Exercise instructions
Every line from the one with "# vertical hanger with oval section" to the end of the entries, both included, is to be copied exactly; the other lines stay out.

Data to use
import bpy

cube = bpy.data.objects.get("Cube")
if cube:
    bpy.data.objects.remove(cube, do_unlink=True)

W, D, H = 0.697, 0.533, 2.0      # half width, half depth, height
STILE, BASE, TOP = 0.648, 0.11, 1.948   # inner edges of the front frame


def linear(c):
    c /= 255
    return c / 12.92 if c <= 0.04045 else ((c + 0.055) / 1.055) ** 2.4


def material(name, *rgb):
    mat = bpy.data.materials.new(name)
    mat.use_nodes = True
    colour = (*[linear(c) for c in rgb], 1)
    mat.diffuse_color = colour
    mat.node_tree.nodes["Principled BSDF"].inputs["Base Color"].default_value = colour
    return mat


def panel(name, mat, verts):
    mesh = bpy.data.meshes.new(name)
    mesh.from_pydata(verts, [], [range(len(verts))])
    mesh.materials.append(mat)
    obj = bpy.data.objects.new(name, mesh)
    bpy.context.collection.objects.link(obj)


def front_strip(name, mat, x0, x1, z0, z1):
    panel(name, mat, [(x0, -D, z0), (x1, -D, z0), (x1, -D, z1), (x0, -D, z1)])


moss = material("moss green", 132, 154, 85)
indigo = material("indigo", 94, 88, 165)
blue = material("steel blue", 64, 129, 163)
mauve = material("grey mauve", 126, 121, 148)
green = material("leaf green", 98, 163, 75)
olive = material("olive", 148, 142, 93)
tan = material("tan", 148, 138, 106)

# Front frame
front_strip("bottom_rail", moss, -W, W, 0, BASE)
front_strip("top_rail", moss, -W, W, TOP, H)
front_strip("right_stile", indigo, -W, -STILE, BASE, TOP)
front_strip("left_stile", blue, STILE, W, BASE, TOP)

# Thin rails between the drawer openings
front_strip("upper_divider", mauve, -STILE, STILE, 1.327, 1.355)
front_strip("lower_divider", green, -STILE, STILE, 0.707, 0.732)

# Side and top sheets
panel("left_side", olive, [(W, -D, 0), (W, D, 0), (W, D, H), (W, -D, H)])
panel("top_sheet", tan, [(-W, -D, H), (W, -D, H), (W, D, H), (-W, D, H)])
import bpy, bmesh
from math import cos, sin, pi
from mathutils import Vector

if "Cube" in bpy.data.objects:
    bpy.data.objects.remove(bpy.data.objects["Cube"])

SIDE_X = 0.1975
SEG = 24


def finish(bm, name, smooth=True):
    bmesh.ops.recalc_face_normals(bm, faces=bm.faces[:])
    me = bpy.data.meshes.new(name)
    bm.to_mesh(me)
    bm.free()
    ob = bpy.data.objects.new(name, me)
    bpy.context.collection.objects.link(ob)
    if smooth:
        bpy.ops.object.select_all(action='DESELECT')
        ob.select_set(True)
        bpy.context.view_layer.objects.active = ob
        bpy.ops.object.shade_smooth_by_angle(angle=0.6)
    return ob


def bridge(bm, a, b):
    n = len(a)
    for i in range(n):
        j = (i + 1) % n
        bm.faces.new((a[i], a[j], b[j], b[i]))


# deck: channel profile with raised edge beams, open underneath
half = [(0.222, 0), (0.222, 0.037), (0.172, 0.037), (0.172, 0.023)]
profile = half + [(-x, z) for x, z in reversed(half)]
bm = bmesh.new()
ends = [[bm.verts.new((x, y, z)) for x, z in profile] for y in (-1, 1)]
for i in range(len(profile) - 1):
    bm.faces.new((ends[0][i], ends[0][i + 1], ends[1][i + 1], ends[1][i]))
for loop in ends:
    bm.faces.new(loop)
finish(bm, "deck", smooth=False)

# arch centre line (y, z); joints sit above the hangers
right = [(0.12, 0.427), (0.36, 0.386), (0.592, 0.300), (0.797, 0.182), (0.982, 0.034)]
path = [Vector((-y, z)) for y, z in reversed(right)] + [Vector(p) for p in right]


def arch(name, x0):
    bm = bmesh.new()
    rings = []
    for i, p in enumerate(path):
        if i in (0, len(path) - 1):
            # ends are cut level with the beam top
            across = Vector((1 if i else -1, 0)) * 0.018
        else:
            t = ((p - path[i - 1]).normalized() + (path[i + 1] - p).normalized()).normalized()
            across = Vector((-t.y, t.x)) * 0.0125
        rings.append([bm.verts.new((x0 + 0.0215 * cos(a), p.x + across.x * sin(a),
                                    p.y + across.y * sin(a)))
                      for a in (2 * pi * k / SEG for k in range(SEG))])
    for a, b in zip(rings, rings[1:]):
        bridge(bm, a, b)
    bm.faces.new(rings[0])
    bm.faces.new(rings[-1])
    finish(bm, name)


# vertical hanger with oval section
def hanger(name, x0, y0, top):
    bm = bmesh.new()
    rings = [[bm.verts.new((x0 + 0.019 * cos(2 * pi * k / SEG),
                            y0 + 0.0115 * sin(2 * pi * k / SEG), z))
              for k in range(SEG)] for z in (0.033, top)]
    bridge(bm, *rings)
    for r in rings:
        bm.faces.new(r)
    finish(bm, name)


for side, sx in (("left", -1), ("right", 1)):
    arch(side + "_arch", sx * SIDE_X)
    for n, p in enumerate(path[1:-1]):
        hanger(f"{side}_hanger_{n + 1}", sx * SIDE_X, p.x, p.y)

Exercise solution
# vertical hanger with oval section
def hanger(name, x0, y0, top):
    bm = bmesh.new()
    rings = [[bm.verts.new((x0 + 0.019 * cos(2 * pi * k / SEG),
                            y0 + 0.0115 * sin(2 * pi * k / SEG), z))
              for k in range(SEG)] for z in (0.033, top)]
    bridge(bm, *rings)
    for r in rings:
        bm.faces.new(r)
    finish(bm, name)


for side, sx in (("left", -1), ("right", 1)):
    arch(side + "_arch", sx * SIDE_X)
    for n, p in enumerate(path[1:-1]):
        hanger(f"{side}_hanger_{n + 1}", sx * SIDE_X, p.x, p.y)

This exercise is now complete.